┏━━

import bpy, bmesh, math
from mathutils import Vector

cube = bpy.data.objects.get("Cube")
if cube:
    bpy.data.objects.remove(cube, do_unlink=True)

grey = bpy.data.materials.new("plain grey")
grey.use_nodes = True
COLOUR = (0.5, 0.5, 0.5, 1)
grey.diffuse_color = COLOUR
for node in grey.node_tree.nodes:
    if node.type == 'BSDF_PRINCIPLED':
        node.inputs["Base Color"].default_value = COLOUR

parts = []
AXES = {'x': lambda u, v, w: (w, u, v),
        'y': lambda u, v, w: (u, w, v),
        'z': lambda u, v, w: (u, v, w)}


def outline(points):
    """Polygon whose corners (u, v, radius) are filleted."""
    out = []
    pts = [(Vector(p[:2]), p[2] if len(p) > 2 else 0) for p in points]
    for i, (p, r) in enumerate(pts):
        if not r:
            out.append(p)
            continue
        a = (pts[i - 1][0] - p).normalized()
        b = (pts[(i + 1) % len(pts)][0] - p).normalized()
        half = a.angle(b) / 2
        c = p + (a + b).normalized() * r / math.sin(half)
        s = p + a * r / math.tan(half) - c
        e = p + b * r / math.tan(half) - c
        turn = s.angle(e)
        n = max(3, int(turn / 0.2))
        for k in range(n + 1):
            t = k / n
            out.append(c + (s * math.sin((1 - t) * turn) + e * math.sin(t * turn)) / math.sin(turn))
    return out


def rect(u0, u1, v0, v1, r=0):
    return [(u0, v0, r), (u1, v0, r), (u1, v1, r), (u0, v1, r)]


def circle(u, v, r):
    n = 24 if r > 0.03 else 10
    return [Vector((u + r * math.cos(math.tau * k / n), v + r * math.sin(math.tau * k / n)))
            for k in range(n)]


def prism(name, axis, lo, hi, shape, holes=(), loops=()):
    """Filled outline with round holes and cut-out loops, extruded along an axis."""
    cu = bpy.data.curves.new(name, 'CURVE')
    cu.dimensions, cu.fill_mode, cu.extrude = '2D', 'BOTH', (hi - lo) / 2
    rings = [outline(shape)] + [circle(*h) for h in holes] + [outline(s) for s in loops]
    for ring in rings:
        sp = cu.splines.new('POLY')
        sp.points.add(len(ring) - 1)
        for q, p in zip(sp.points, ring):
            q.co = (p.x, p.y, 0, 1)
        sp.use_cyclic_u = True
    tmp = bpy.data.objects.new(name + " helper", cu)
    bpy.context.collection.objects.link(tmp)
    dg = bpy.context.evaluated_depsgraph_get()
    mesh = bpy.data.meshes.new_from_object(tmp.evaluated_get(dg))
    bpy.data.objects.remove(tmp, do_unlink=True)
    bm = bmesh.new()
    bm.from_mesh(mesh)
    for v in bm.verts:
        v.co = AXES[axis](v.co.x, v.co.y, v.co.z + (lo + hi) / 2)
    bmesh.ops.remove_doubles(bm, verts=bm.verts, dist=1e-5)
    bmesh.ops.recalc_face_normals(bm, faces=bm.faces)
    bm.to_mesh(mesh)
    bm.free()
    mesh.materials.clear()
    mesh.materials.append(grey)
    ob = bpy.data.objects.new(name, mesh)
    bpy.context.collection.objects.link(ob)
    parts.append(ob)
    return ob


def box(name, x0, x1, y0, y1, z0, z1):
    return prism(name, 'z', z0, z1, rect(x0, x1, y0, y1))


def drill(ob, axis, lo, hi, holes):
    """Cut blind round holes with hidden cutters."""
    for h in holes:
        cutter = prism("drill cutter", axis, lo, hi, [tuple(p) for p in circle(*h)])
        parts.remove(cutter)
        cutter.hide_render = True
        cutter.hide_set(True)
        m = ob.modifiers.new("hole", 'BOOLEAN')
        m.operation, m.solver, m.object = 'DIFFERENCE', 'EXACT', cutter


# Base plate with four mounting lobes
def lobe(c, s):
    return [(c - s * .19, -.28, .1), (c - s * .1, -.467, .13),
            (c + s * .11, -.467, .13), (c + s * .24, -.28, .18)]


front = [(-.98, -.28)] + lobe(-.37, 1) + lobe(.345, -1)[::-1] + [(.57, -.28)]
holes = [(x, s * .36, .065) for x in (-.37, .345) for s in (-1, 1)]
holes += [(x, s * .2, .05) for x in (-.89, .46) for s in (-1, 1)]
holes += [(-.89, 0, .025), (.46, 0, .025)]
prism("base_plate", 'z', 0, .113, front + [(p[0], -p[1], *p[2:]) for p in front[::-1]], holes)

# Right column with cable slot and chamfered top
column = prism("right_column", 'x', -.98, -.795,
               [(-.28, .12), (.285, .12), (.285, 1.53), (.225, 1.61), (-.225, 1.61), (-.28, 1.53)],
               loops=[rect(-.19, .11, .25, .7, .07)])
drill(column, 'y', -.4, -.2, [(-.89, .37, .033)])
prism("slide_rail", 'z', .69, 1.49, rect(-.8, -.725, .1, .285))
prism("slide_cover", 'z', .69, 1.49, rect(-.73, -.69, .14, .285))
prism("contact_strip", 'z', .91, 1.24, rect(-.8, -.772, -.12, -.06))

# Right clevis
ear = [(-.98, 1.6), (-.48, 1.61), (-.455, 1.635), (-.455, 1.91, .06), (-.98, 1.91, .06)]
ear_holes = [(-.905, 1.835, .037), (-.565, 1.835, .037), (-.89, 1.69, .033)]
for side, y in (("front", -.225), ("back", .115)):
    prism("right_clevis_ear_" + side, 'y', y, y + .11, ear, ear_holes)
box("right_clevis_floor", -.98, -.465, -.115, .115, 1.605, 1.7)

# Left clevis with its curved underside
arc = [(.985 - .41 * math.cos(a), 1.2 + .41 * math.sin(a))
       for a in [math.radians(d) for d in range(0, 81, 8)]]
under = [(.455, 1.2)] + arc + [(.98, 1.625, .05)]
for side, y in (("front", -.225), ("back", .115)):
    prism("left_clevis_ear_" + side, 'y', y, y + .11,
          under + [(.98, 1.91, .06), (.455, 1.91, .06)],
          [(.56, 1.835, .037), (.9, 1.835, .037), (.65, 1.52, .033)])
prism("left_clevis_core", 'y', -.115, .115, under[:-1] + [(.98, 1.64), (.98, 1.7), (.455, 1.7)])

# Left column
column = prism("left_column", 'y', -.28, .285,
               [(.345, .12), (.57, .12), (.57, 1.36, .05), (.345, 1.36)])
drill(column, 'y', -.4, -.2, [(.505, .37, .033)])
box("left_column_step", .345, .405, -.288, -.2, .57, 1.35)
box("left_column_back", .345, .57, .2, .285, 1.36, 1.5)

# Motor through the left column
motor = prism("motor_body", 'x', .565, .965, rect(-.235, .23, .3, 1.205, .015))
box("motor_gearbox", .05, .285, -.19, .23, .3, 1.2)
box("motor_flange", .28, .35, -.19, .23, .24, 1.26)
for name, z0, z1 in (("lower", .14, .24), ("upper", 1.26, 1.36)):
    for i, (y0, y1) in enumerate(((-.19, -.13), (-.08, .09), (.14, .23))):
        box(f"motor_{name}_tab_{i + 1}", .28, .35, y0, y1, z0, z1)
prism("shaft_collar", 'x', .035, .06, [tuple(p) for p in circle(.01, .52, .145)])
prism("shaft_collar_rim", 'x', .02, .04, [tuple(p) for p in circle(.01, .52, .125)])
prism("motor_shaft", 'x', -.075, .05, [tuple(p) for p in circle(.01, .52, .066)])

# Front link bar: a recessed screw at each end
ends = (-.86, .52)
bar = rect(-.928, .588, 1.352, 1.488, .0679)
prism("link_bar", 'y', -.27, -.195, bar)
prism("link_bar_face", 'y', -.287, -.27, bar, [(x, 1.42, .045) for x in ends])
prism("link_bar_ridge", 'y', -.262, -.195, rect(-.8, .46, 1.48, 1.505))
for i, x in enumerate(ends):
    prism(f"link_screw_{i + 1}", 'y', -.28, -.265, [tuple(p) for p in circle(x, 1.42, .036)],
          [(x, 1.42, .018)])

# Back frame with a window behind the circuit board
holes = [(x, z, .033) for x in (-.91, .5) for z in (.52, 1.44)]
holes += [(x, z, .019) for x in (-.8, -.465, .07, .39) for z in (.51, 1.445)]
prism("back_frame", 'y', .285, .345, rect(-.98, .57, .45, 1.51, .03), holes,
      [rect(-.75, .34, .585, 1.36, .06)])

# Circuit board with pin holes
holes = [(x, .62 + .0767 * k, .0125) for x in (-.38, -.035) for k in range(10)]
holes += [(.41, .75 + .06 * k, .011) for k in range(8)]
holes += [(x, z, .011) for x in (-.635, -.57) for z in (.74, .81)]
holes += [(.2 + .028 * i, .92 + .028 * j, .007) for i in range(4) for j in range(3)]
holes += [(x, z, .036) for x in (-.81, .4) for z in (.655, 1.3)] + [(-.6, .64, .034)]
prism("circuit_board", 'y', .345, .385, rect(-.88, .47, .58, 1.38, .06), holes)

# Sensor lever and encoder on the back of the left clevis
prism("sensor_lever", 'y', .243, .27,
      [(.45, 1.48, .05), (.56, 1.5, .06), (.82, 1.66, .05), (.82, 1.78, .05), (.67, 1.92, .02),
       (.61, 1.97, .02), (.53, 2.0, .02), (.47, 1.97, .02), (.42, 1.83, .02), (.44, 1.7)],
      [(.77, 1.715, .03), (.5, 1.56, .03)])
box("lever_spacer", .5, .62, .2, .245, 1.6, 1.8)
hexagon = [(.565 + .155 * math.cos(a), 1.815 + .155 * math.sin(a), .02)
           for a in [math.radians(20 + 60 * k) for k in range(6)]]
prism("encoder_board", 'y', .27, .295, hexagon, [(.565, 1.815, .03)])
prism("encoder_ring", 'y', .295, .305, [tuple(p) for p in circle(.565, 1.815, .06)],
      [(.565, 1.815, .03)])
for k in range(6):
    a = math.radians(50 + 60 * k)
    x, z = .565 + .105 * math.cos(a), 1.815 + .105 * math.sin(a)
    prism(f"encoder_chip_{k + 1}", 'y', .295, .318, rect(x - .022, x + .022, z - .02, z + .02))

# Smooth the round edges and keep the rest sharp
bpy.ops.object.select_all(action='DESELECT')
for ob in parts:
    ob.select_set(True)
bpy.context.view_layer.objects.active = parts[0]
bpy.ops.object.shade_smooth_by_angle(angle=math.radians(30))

┗━━

Using the entries above, extract exactly the span from the line with "-.19, .23, .3, 1.2)" to the line with "1.38, .06), holes)", both lines included; leave out everything else.

box("motor_gearbox", .05, .285, -.19, .23, .3, 1.2)
box("motor_flange", .28, .35, -.19, .23, .24, 1.26)
for name, z0, z1 in (("lower", .14, .24), ("upper", 1.26, 1.36)):
    for i, (y0, y1) in enumerate(((-.19, -.13), (-.08, .09), (.14, .23))):
        box(f"motor_{name}_tab_{i + 1}", .28, .35, y0, y1, z0, z1)
prism("shaft_collar", 'x', .035, .06, [tuple(p) for p in circle(.01, .52, .145)])
prism("shaft_collar_rim", 'x', .02, .04, [tuple(p) for p in circle(.01, .52, .125)])
prism("motor_shaft", 'x', -.075, .05, [tuple(p) for p in circle(.01, .52, .066)])

# Front link bar: a recessed screw at each end
ends = (-.86, .52)
bar = rect(-.928, .588, 1.352, 1.488, .0679)
prism("link_bar", 'y', -.27, -.195, bar)
prism("link_bar_face", 'y', -.287, -.27, bar, [(x, 1.42, .045) for x in ends])
prism("link_bar_ridge", 'y', -.262, -.195, rect(-.8, .46, 1.48, 1.505))
for i, x in enumerate(ends):
    prism(f"link_screw_{i + 1}", 'y', -.28, -.265, [tuple(p) for p in circle(x, 1.42, .036)],
          [(x, 1.42, .018)])

# Back frame with a window behind the circuit board
holes = [(x, z, .033) for x in (-.91, .5) for z in (.52, 1.44)]
holes += [(x, z, .019) for x in (-.8, -.465, .07, .39) for z in (.51, 1.445)]
prism("back_frame", 'y', .285, .345, rect(-.98, .57, .45, 1.51, .03), holes,
      [rect(-.75, .34, .585, 1.36, .06)])

# Circuit board with pin holes
holes = [(x, .62 + .0767 * k, .0125) for x in (-.38, -.035) for k in range(10)]
holes += [(.41, .75 + .06 * k, .011) for k in range(8)]
holes += [(x, z, .011) for x in (-.635, -.57) for z in (.74, .81)]
holes += [(.2 + .028 * i, .92 + .028 * j, .007) for i in range(4) for j in range(3)]
holes += [(x, z, .036) for x in (-.81, .4) for z in (.655, 1.3)] + [(-.6, .64, .034)]
prism("circuit_board", 'y', .345, .385, rect(-.88, .47, .58, 1.38, .06), holes)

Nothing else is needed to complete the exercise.